Jim Carrey is making a comeback, and what a comeback it is. After leaving the film scene for two years (and taking a three-year hiatus from the comedy genre), he is back and busier than ever. Bruce Almighty releases this weekend and Carrey is already working on four more films throughout the next two years. Fortunately, unlike many washed-up stars, Carrey is on the verge of making a successful, and very humorous, comeback.

Bruce Almighty is the story of Bruce Nolan (Carrey), an aspiring TV anchor and a mere mortal, accepting the omniscient and omnipotent powers of God (Morgan Freeman). Bruce has been, as he claims, ignored by God, when in fact he suffers from nothing more than bad luck interwoven with the inability to successfully pursue his goals.

After being unfairly passed up for a promotion and an incident of momentary insanity on a live TV feed, Bruce gets fired, thrown out of his job and beaten up. Finally, after cursing at the Lord and challenging the Almighty to give him a sign, Bruce keeps getting paged by a mysterious phone number.

Eventually, after returning the call, the number leads him to God, an apparent rendition of the Christian supreme being, who wants to take a vacation and picks Bruce to take his powers. Thinking this task will be easy, Bruce accepts the offer. There are only two rules to this deal: Bruce must not let anyone know he has the powers, and he may not interfere with free will.

The rest of the film includes everything from Bruce parting the soup in his bowl to a rather lengthy lecture from God about the responsibilities a divine being has.

Simply put, the movie is one of Carrey’s best efforts to make his audience hurt from laughter. Bruce Almighty is saturated with Carrey’s signature facial expressions and quirky movements, but that’s not the only thing that makes the movie hilarious. The religious references, and other various forms of spoken humor, are well written and delivered. Also entertaining are the outtakes, which are part of the credits.

While the latter part of the movie is thoroughly drenched in moral discussions between Bruce and God, even those sequences are sprinkled with humor.

In addition to the difficulties of being God, Bruce must deal with his personal life. Bruce’s girlfriend, Grace (Jennifer Aniston), adds a romantic twist to the comedy. She’s the perfect foil to Bruce, as she worships God rather than challenges him.

While the film sometimes dances on the thin line of tastefulness, it manages to balance itself on the non-offensive side of it, at least most of the time.
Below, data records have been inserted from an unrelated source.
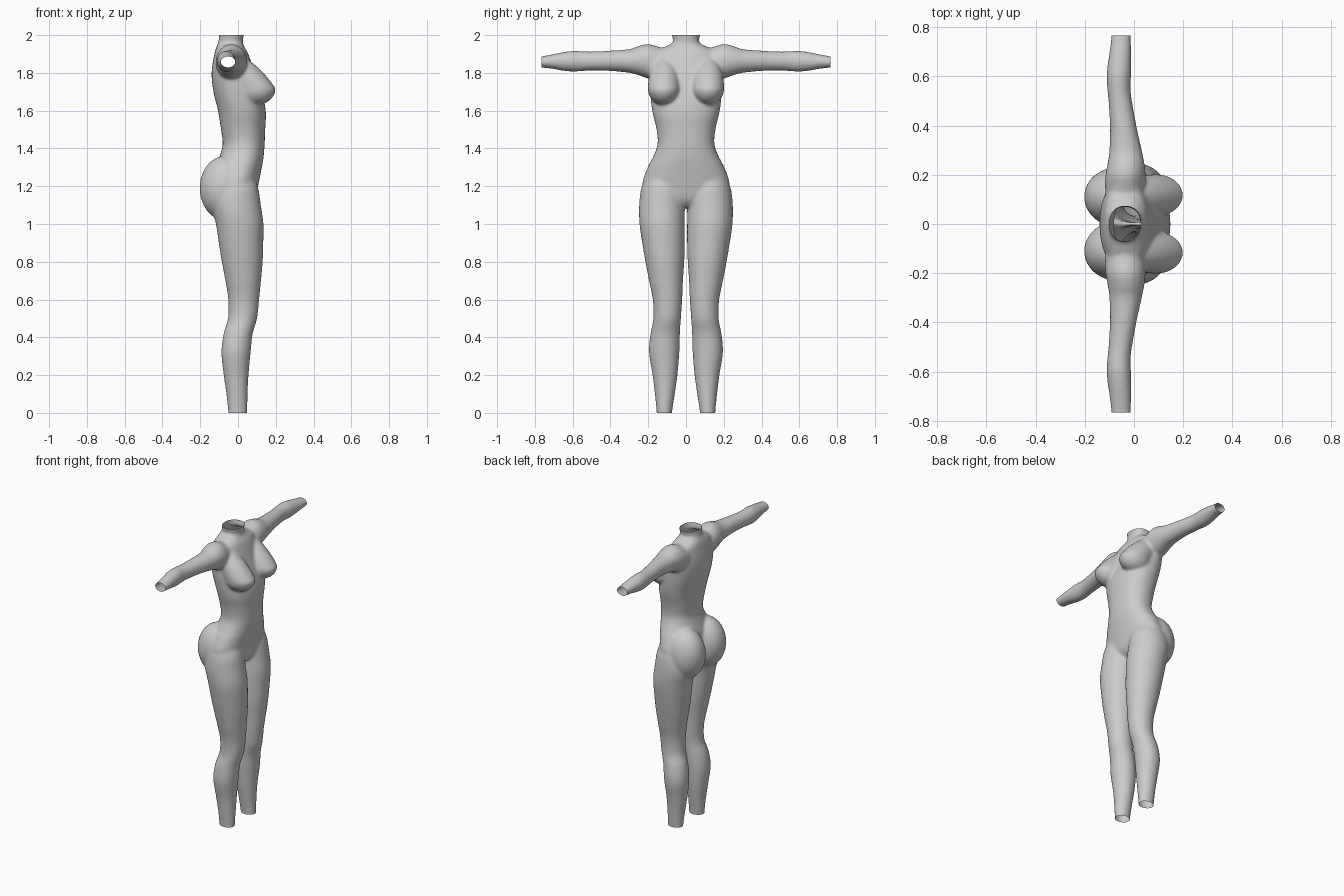
import bpy, bmesh, math
from mathutils import Vector

if "Cube" in bpy.data.objects:
    bpy.data.objects.remove(bpy.data.objects["Cube"])

SIDES = 40
bm = bmesh.new()


def resample(rows, steps=5):
    """Catmull-Rom through the rows of a section table."""
    out = []
    for i in range(len(rows) - 1):
        p0, p1 = rows[max(i - 1, 0)], rows[i]
        p2, p3 = rows[i + 1], rows[min(i + 2, len(rows) - 1)]
        for s in range(steps):
            t = s / steps
            out.append([0.5 * (2 * b + (c - a) * t + (2 * a - 5 * b + 4 * c - d) * t * t
                               + (3 * b - a - 3 * c + d) * t ** 3)
                        for a, b, c, d in zip(p0, p1, p2, p3)])
    out.append(list(rows[-1]))
    return out


def loft(rows, place, power=2.0):
    """Closed tube; each row is position, min/max of first and second cross axis."""
    rings = []
    for t, a0, a1, b0, b1 in resample(rows):
        ring = []
        for k in range(SIDES):
            ang = 2 * math.pi * k / SIDES
            c, s = math.cos(ang), math.sin(ang)
            c = math.copysign(abs(c) ** (2 / power), c)
            s = math.copysign(abs(s) ** (2 / power), s)
            a = (a0 + a1) / 2 + (a1 - a0) / 2 * c
            b = (b0 + b1) / 2 + (b1 - b0) / 2 * s
            ring.append(bm.verts.new(place(t, a, b)))
        rings.append(ring)
    for r, q in zip(rings, rings[1:]):
        for k in range(SIDES):
            n = (k + 1) % SIDES
            bm.faces.new((r[k], r[n], q[n], q[k]))
    bm.faces.new(rings[0])
    bm.faces.new(rings[-1])


def ball(shape):
    """Unit sphere with each point moved by a shape rule."""
    made = bmesh.ops.create_uvsphere(bm, u_segments=40, v_segments=28, radius=1)
    for v in made["verts"]:
        v.co = shape(*v.co)


# Torso and neck: height, back, front, half width
torso = [
    (2.05, -.105, .035, .078), (2.0, -.10, .03, .075), (1.96, -.105, .026, .071),
    (1.935, -.115, .035, .12), (1.9, -.125, .055, .175), (1.8, -.14, .09, .19),
    (1.7, -.13, .125, .19), (1.6, -.106, .147, .179), (1.5, -.09, .144, .156),
    (1.42, -.081, .141, .151), (1.35, -.10, .135, .177), (1.3, -.115, .126, .203),
    (1.2, -.125, .106, .23), (1.13, -.10, .09, .16), (1.09, -.05, .06, .06),
]
loft([(z, b, f, -w, w) for z, b, f, w in torso], lambda t, a, b: (a, b, t), 2.2)

# Leg: height, back, front, inner, outer
leg = [
    (1.28, -.08, .07, .05, .19), (1.2, -.13, .105, .015, .234), (1.1, -.14, .121, .007, .248),
    (1.0, -.117, .135, .006, .246), (.9, -.102, .134, .006, .232), (.8, -.086, .131, .009, .215),
    (.7, -.067, .122, .016, .196), (.6, -.052, .112, .02, .176), (.5, -.053, .101, .027, .173),
    (.42, -.076, .078, .032, .188), (.32, -.088, .067, .035, .196), (.2, -.076, .056, .045, .177),
    (.1, -.062, .051, .059, .165), (0, -.052, .049, .074, .155), (-.05, -.05, .049, .077, .153),
]
# Arm: distance out, back, front, bottom, top
arm = [
    (.08, -.11, .03, 1.78, 1.92), (.15, -.118, .043, 1.765, 1.94), (.2, -.116, .047, 1.77, 1.953),
    (.25, -.107, .042, 1.787, 1.943), (.3, -.10, .032, 1.80, 1.926), (.4, -.098, .01, 1.81, 1.918),
    (.5, -.104, -.008, 1.812, 1.913), (.55, -.109, -.014, 1.809, 1.915),
    (.6, -.112, -.012, 1.806, 1.917), (.65, -.107, -.011, 1.811, 1.91),
    (.7, -.10, -.011, 1.82, 1.9), (.765, -.092, -.013, 1.828, 1.888), (.81, -.09, -.014, 1.83, 1.884),
]

for side in (1, -1):
    loft(leg, lambda t, a, b: (a, b * side, t))
    loft(arm, lambda t, a, b: (a, t * side, b))
    # Bust: rounded below, drawn out into the chest above
    ball(lambda x, y, z: Vector((.092 + .108 * x - max(z, 0) * .125,
                                 side * (.117 + .085 * y),
                                 1.717 + z * (.19 if z > 0 else .088))))
    # Buttock
    ball(lambda x, y, z: Vector((-.07 + .133 * x, side * (.11 + .12 * y), 1.19 + .17 * z)))

bmesh.ops.recalc_face_normals(bm, faces=bm.faces)
mesh = bpy.data.meshes.new("body")
bm.to_mesh(mesh)
bm.free()
body = bpy.data.objects.new("body", mesh)
bpy.context.collection.objects.link(body)
bpy.context.view_layer.objects.active = body
body.select_set(True)

# Fuse the parts into one skin and soften the joins
fuse = body.modifiers.new("fuse", "REMESH")
fuse.mode = "VOXEL"
fuse.voxel_size = .007
soften = body.modifiers.new("soften", "SMOOTH")
soften.factor = .5
soften.iterations = 18
for name in ("fuse", "soften"):
    bpy.ops.object.modifier_apply(modifier=name)

# Cut the neck, wrists and ankles open
bm = bmesh.new()
bm.from_mesh(body.data)
for point, normal in (((0, 0, 2), (0, 0, 1)), ((0, 0, .005), (0, 0, -1)),
                      ((0, .765, 0), (0, 1, 0)), ((0, -.765, 0), (0, -1, 0))):
    bmesh.ops.bisect_plane(bm, geom=bm.verts[:] + bm.edges[:] + bm.faces[:],
                           plane_co=point, plane_no=normal, clear_outer=True)
for v in bm.verts:
    if v.co.z < .0051:
        v.co.z = 0
bm.to_mesh(body.data)
bm.free()

grey = bpy.data.materials.new("plain grey")
grey.diffuse_color = (.6, .6, .6, 1)
grey.use_nodes = True
grey.node_tree.nodes["Principled BSDF"].inputs["Base Color"].default_value = grey.diffuse_color
body.data.materials.clear()
body.data.materials.append(grey)
bpy.ops.object.shade_smooth()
While religion may be a somewhat touchy subject, the film takes a good approach by delivering subtle references to the Bible, such as turning water into wine and worshiping a golden calf.

Carrey makes the film what it is, there is no question about it, but the movie manages to give much attention to the supporting actors as well.

The movie is weighed down by the morality of it all, but a subject of this gravity, at least for mass audiences, cannot be treated any differently by Hollywood — subtlety is not the weapon of choice here.

This is truly a worthy comeback for a star whose last attempt in film (The Majestic), albeit an attempt at seriousness by a born comic, was a total failure. Bruce Almighty is the best comedy release yet this summer.

Comedy, PG-13, Running time: 100 min.3 and a 1/2 (out of 5 stars)